Anxiety May Accelerate Onset of Alzheimer’s Disease
Feeling anxious on occasion is normal, but people who suffer from anxiety disorder have feelings of worry, anxiety, or fear that are strong enough to interfere with their daily activities. A recent study suggests that people with mild cognitive impairment who suffer from anxiety may develop Alzheimer’s disease faster than people without anxiety.
Participants in the study included 339 with an average age of 72 who had been diagnosed with mild cognitive impairment. Participants were screened for anxiety using established clinical surveys. Brain MRIs were used to measure bassline volumes of the hippocampus and the entorhinal cortex. Participants were also tested for the presence of the ApoE4 allele, a genetic risk factor for Alzheimer’s.
The researchers found that participants who suffered from anxiety had a faster rate of progression from mild cognitive impairment to Alzheimer’s disease compared to participants without anxiety. These findings held independent of brain volume loss or the presence of the ApoE4 allele.

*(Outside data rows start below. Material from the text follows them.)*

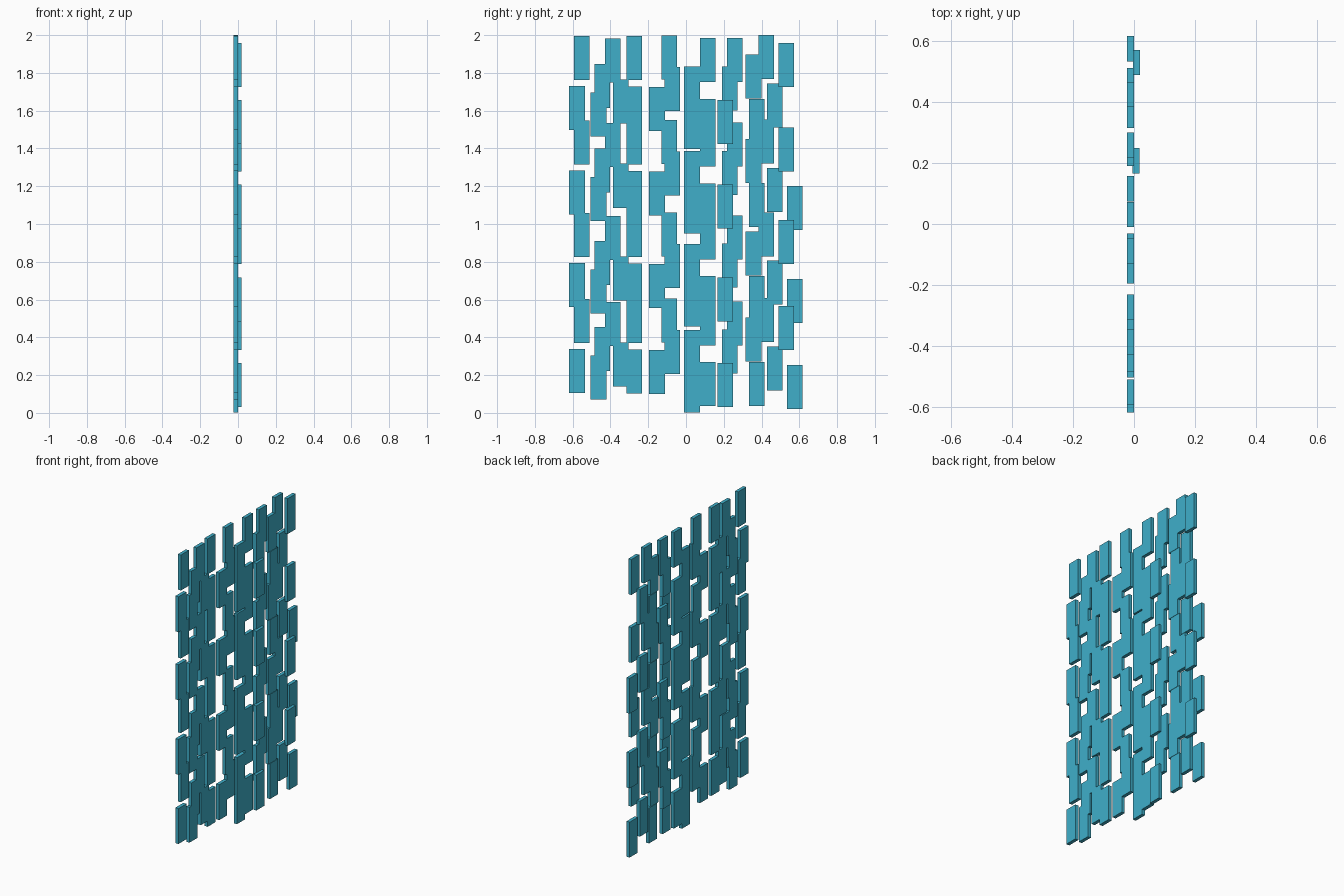
import bpy

if "Cube" in bpy.data.objects:
    bpy.data.objects.remove(bpy.data.objects["Cube"])

# Thin rectangular plate dimensions
THICK, WIDE, TALL = 0.0225, 0.083, 0.233

# The same group of plates is repeated up the panel at these heights
ROWS = [0.0, 0.455, 0.946, 1.393]

# Back layer: left edge (y) and bottom (z) of each plate in the lowest row
BACK = [(-.619, .105), (-.594, .37), (-.505, .07), (-.485, .222), (-.43, .355),
        (-.387, .14), (-.315, .102), (-.315, .37), (-.195, .10), (-.115, .205),
        (-.13, .372), (-.01, .003), (-.01, .207), (.074, .036), (.074, .358),
        (.19, .208), (.217, .358), (.333, .037), (.316, .272), (.384, .374),
        (.429, .118)]
# Front layer: x of the rear face, left edge, bottom
FRONT = [(-.005, .166, .03), (-.003, .489, .333)]

mat = bpy.data.materials.new("blue_plate")
mat.diffuse_color = (0.05, 0.43, 0.59, 1)
mat.use_nodes = True
mat.node_tree.nodes["Principled BSDF"].inputs["Base Color"].default_value = mat.diffuse_color

# Shared plate mesh with its origin at the rear lower left corner
bpy.ops.mesh.primitive_cube_add(size=1)
first = bpy.context.object
plate_mesh = first.data
plate_mesh.name = "plate"
for v in plate_mesh.vertices:
    v.co = ((v.co.x + .5) * THICK, (v.co.y + .5) * WIDE, (v.co.z + .5) * TALL)
plate_mesh.materials.append(mat)


def plate(name, x, y, z):
    ob = bpy.data.objects.new(name, plate_mesh)
    ob.location = (x, y, z)
    bpy.context.collection.objects.link(ob)


for r, dz in enumerate(ROWS):
    for y, z in BACK:
        plate("back_plate", -.0225, y, z + dz)
    for x, y, z in FRONT:
        plate("front_plate", x, y, z + dz)
    # End plate is absent from the top row
    if r < 3:
        plate("end_plate", -.0225, .534, .021 + dz)

bpy.data.objects.remove(first)
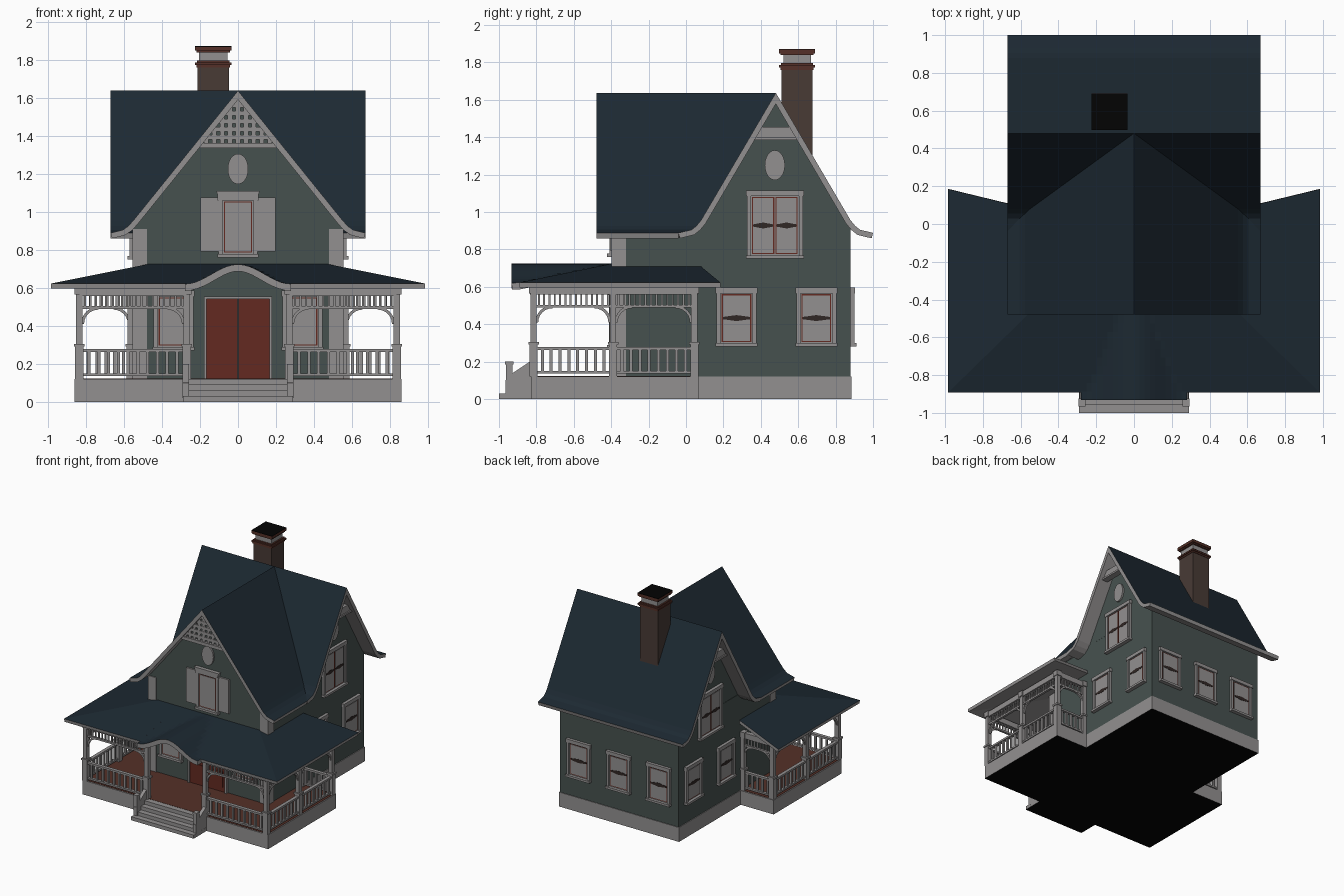
import bpy, bmesh, math
from mathutils import Vector

if "Cube" in bpy.data.objects:
    bpy.data.objects.remove(bpy.data.objects["Cube"])


def material(name, r, g, b):
    m = bpy.data.materials.new(name)
    m.diffuse_color = (r, g, b, 1)
    m.use_nodes = True
    m.node_tree.nodes["Principled BSDF"].inputs["Base Color"].default_value = m.diffuse_color
    return m


NAVY = material("roof_navy", .012, .022, .032)
TRIM = material("trim_grey", .29, .28, .28)
GREEN = material("wall_green", .062, .083, .078)
RED = material("door_red", .125, .023, .015)
FLOOR = material("floor_terracotta", .09, .03, .021)
BRICK = material("brick_brown", .065, .043, .036)
DARK = material("dark_gap", .03, .02, .018)
BLACK = material("soot_black", .001, .001, .001)


def prism(bm, pts, vec):
    a = [bm.verts.new(p) for p in pts]
    b = [bm.verts.new(Vector(p) + Vector(vec)) for p in pts]
    bm.faces.new(a)
    bm.faces.new(b[::-1])
    for i in range(len(a)):
        j = (i + 1) % len(a)
        bm.faces.new((a[j], a[i], b[i], b[j]))


def box(bm, x0, x1, y0, y1, z0, z1):
    x0, x1 = sorted((x0, x1))
    y0, y1 = sorted((y0, y1))
    prism(bm, [(x0, y0, z0), (x1, y0, z0), (x1, y1, z0), (x0, y1, z0)], (0, 0, z1 - z0))


def finish(name, bm, *mats, recalc=True):
    if recalc:
        bmesh.ops.recalc_face_normals(bm, faces=bm.faces[:])
        if len(mats) > 1:  # second colour on faces resting on the ground
            for f in bm.faces:
                f.material_index = int(f.calc_center_median().z < .001)
    me = bpy.data.meshes.new(name)
    bm.to_mesh(me)
    bm.free()
    for m in mats:
        me.materials.append(m)
    ob = bpy.data.objects.new(name, me)
    bpy.context.collection.objects.link(ob)
    return ob


def boxes(name, mats, *dims):
    bm = bmesh.new()
    for d in dims:
        box(bm, *d)
    return finish(name, bm, *mats)


def roof_sheet(name, rows, thick):
    """Grid surface, blue on top, grey rim and underside."""
    bm = bmesh.new()
    g = [[bm.verts.new(p) for p in r] for r in rows]
    for r, s in zip(g, g[1:]):
        for i in range(len(r) - 1):
            f = bm.faces.new((r[i], r[i + 1], s[i + 1], s[i]))
            f.normal_update()
            if f.normal.z < 0:
                f.normal_flip()
    ob = finish(name, bm, NAVY, TRIM, recalc=False)
    m = ob.modifiers.new("thickness", 'SOLIDIFY')
    m.thickness, m.offset, m.use_even_offset = thick, -1, True
    m.material_offset = m.material_offset_rim = 1


# Foundations, porch floor
boxes("house_foundation", (TRIM, BLACK), (-.555, .555, -.39, .885, 0, .12))
boxes("porch_foundation", (TRIM, BLACK), (-.86, .86, -.83, .07, 0, .119))
boxes("porch_floor", (FLOOR,), (-.85, .85, -.82, .06, .11, .1215))

# Walls: front wing and side wing
bm = bmesh.new()
prism(bm, [(-.55, -.39, .12), (.55, -.39, .12), (.55, -.39, .93), (0, -.39, 1.61), (-.55, -.39, .93)], (0, .87, 0))
finish("front_wing_walls", bm, GREEN)
bm = bmesh.new()
prism(bm, [(-.549, .08, .12), (-.549, .88, .12), (-.549, .88, .93), (-.549, .48, 1.61), (-.549, .08, .93)], (1.098, 0, 0))
finish("side_wing_walls", bm, GREEN)
boxes("corner_boards", (TRIM,), *[(s * .48, s * .556, -.397, -.32, .12, .91) for s in (-1, 1)])

# Main roofs with flared eaves: (side half-width, front half-width, height)
prof = [(0, 0, 1.637), (.40, .55, .955), (.425, .577, .925), (.45, .605, .905), (.52, .67, .888)]
full = [(-d, -x, z) for d, x, z in prof[:0:-1]] + prof
roof_sheet("side_gable_roof", [[(x, .48 + d, z) for d, _, z in full] for x in (-.67, .67)], .03)
roof_sheet("front_gable_roof", [[(x, -.478, z) for d, x, z in full],
                                [(x, .48 - abs(d), z) for d, x, z in full]], .03)

# Porch roof: hipped wings and an arched middle
for s, n in ((-1, "left"), (1, "right")):
    roof_sheet("porch_roof_" + n, [
        [(s * .985, .185, .622), (s * .985, -.893, .622), (s * .28, -.893, .622)],
        [(s * .47, .06, .725), (s * .47, -.39, .725), (s * .28, -.39, .725)]], .026)
rows = []
for j in range(13):
    y = -.932 + .542 * j / 12
    slope = .622 + (y + .89) / .5 * .103
    rows.append([(x, y, max(slope, .62 + .103 * (.5 + .5 * math.cos(math.pi * x / .28))))
                 for x in [-.28 + .56 * i / 20 for i in range(21)]])
roof_sheet("porch_arch_roof", rows, .036)

# Porch posts
bm = bmesh.new()
for s in (-1, 1):
    for x, y in ((.835, -.815), (.27, -.815), (.835, -.39), (.835, .045), (.565, .045)):
        for w, z0, z1 in ((.022, .12, .3), (.028, .29, .305), (.017, .3, .61), (.025, .565, .61)):
            box(bm, s * x - w, s * x + w, y - w, y + w, z0, z1)
finish("porch_posts", bm, TRIM)


# Railings, frieze spindles and curved brackets between posts
def bay(bm, p, q):
    p, q = Vector(p), Vector(q)
    L = (q - p).length
    d = (q - p) / L
    n = Vector((-d.y, d.x))

    def bar(a, b, w, z0, z1):
        c = [p + d * a - n * w, p + d * b - n * w, p + d * b + n * w, p + d * a + n * w]
        prism(bm, [(v.x, v.y, z0) for v in c], (0, 0, z1 - z0))
    bar(0, L, .014, .262, .278)
    bar(0, L, .012, .136, .15)
    bar(0, L, .018, .558, .605)
    bar(0, L, .010, .488, .503)
    for step, w, z0, z1 in ((.05, .008, .148, .264), (.029, .005, .5, .56)):
        k = round(L / step)
        for i in range(1, k):
            bar(L * i / k - w, L * i / k + w, w, z0, z1)
    for flip in (False, True):
        arc = []
        for r in (.075, .09):
            a = [(.1 - r * math.cos(t * math.pi / 12), .41 + r * math.sin(t * math.pi / 12)) for t in range(7)]
            arc += a if r < .08 else a[::-1]
        pts = []
        for u, z in arc:
            v = p + d * (L - u if flip else u) - n * .008
            pts.append((v.x, v.y, z))
        prism(bm, pts, (n.x * .016, n.y * .016, 0))


bm = bmesh.new()
for s in (-1, 1):
    for a, b in (((.835, -.815), (.27, -.815)), ((.835, -.815), (.835, -.39)),
                 ((.835, -.39), (.835, .045)), ((.835, .045), (.555, .045))):
        bay(bm, (s * a[0], a[1]), (s * b[0], b[1]))
finish("porch_railings", bm, TRIM)

# Entrance steps with cheek walls and newels
boxes("steps", (TRIM, BLACK), (-.29, .29, -1, -.82, 0, .03),
      *[(-.27, .27, -1 + .045 * i, -.82, 0, .03 * (i + 1)) for i in range(1, 4)])
bm = bmesh.new()
for s in (-1, 1):
    x = s * .275 - .014
    prism(bm, [(x, -.965, .03), (x, -.82, .03), (x, -.82, .21), (x, -.94, .13), (x, -.965, .1)], (.028, 0, 0))
    box(bm, s * .275 - .016, s * .275 + .016, -.963, -.927, .02, .19)
    box(bm, s * .275 - .018, s * .275 + .018, -.967, -.923, .185, .2)
finish("step_cheeks", bm, TRIM)

# Wall frames: u runs along the wall, o points outwards
WALLS = {"front": lambda u, o: (u, -.39 - o), "back": lambda u, o: (u, .88 + o),
         "right": lambda u, o: (.55 + o, u), "left": lambda u, o: (-.55 - o, u)}


def plate(bm, wall, u0, u1, z0, z1, o):
    a, b = WALLS[wall](u0, -.005), WALLS[wall](u1, o)
    box(bm, a[0], b[0], a[1], b[1], z0, z1)


def shape(bm, wall, pts, o0, o1):
    a, b = WALLS[wall](0, o0), WALLS[wall](0, o1)
    prism(bm, [(*WALLS[wall](u, o0), z) for u, z in pts], (b[0] - a[0], b[1] - a[1], 0))


# Windows: casing, red sash outline, pale pane, dark curtain gap
def window(wall, c, w, z0, z1, panes=1, curtain=True):
    trim, sash, gap = bmesh.new(), bmesh.new(), bmesh.new()
    h = w / 2
    plate(trim, wall, c - h, c + h, z0, z1, .008)
    for s in (-1, 1):
        plate(trim, wall, c + s * h, c + s * (h - .022), z0, z1, .02)
    plate(trim, wall, c - h - .005, c + h + .005, z1 - .03, z1, .024)
    plate(trim, wall, c - h - .005, c + h + .005, z0, z0 + .018, .032)
    pw = (w - .05) / panes
    for i in range(panes):
        m = c - (w - .05) / 2 + pw * (i + .5)
        k = pw / 2 - .003
        plate(sash, wall, m - k, m + k, z0 + .025, z1 - .035, .011)
        plate(trim, wall, m - k + .006, m + k - .006, z0 + .031, z1 - .041, .014)
        zm = (z0 + z1) / 2 - .005
        k -= .006
        if curtain:
            shape(gap, wall, [(m - k, zm - .006), (m, zm - .016), (m + k, zm - .006),
                              (m + k, zm + .006), (m, zm + .016), (m - k, zm + .006)], .01, .016)
    finish(wall + "_window_casing", trim, TRIM)
    finish(wall + "_window_sash", sash, RED)
    if curtain:
        finish(wall + "_window_curtain_gap", gap, DARK)
    else:
        gap.free()


for side in ("left", "right"):
    window(side, .27, .215, .28, .595)
    window(side, .697, .215, .28, .595)
    window(side, .475, .30, .75, 1.115, 2)
for x in (-.37, 0, .37):
    window("back", x, .215, .28, .595)
for x in (-.34, .34):
    window("front", x, .21, .27, .585, curtain=False)
window("front", 0, .205, .76, 1.09, curtain=False)

# Front shutters, window hood, oval vents, gable ties
bm = bmesh.new()
for s in (-1, 1):
    plate(bm, "front", s * .1, s * .197, .79, 1.075, .014)
shape(bm, "front", [(-.1, 1.07), (.1, 1.07), (.115, 1.11), (-.115, 1.11)], 0, .03)
finish("front_shutters", bm, TRIM)
bm = bmesh.new()
for wall, c, z in (("front", 0, 1.225), ("left", .475, 1.25), ("right", .475, 1.25)):
    ring = [(math.cos(t * math.pi / 12), math.sin(t * math.pi / 12)) for t in range(24)]
    shape(bm, wall, [(c + .054 * u, z + .08 * v) for u, v in ring], -.005, .014)
finish("oval_vents", bm, TRIM)
bm = bmesh.new()
for wall in ("left", "right"):
    shape(bm, wall, [(.355, 1.39), (.605, 1.39), (.568, 1.455), (.392, 1.455)], .04, .08)
    shape(bm, wall, [(.345, 1.385), (.615, 1.385), (.607, 1.4), (.353, 1.4)], .035, .09)
finish("side_gable_ties", bm, TRIM)

# Front gable lattice
bm = bmesh.new()
box(bm, -.22, .22, -.465, -.435, 1.335, 1.362)
for i in range(-4, 5):
    x = i * .042
    box(bm, x - .012, x + .012, -.456, -.446, 1.35, 1.6 - 1.23 * abs(x))
for i in range(1, 6):
    z = 1.35 + i * .042
    h = (1.6 - z) / 1.23
    box(bm, -h, h, -.457, -.445, z - .012, z + .012)
finish("gable_lattice", bm, TRIM)

# Double front door with frame
bm = bmesh.new()
for u0, u1, z0, z1 in ((-.18, -.165, .12, .555), (.165, .18, .12, .555), (-.18, .18, .54, .555)):
    plate(bm, "front", u0, u1, z0, z1, .022)
finish("door_frame", bm, TRIM)
bm = bmesh.new()
for s in (-1, 1):
    plate(bm, "front", s * .002, s * .168, .12, .545, .008)
    for z0, z1 in ((.16, .29), (.32, .52)):
        plate(bm, "front", s * .03, s * .14, z0, z1, .013)
finish("front_doors", bm, RED)


# Chimney
def stack(h, z0, z1):
    return (-.13 - h, -.13 + h, .594 - h, .594 + h, z0, z1)


boxes("chimney_shaft", (BRICK,), stack(.083, 1.2, 1.765))
boxes("chimney_bands", (FLOOR,), stack(.096, 1.772, 1.785), stack(.088, 1.76, 1.772), stack(.086, 1.785, 1.795),
      stack(.096, 1.848, 1.868), stack(.088, 1.838, 1.848))
boxes("chimney_neck", (TRIM,), stack(.074, 1.79, 1.84))
boxes("chimney_top", (BLACK,), stack(.0955, 1.86, 1.872))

The study was conducted by researchers from the University of South Carolina.It was presented at the annual meeting of the Radiological Society of North America held the week of November 29, 2020.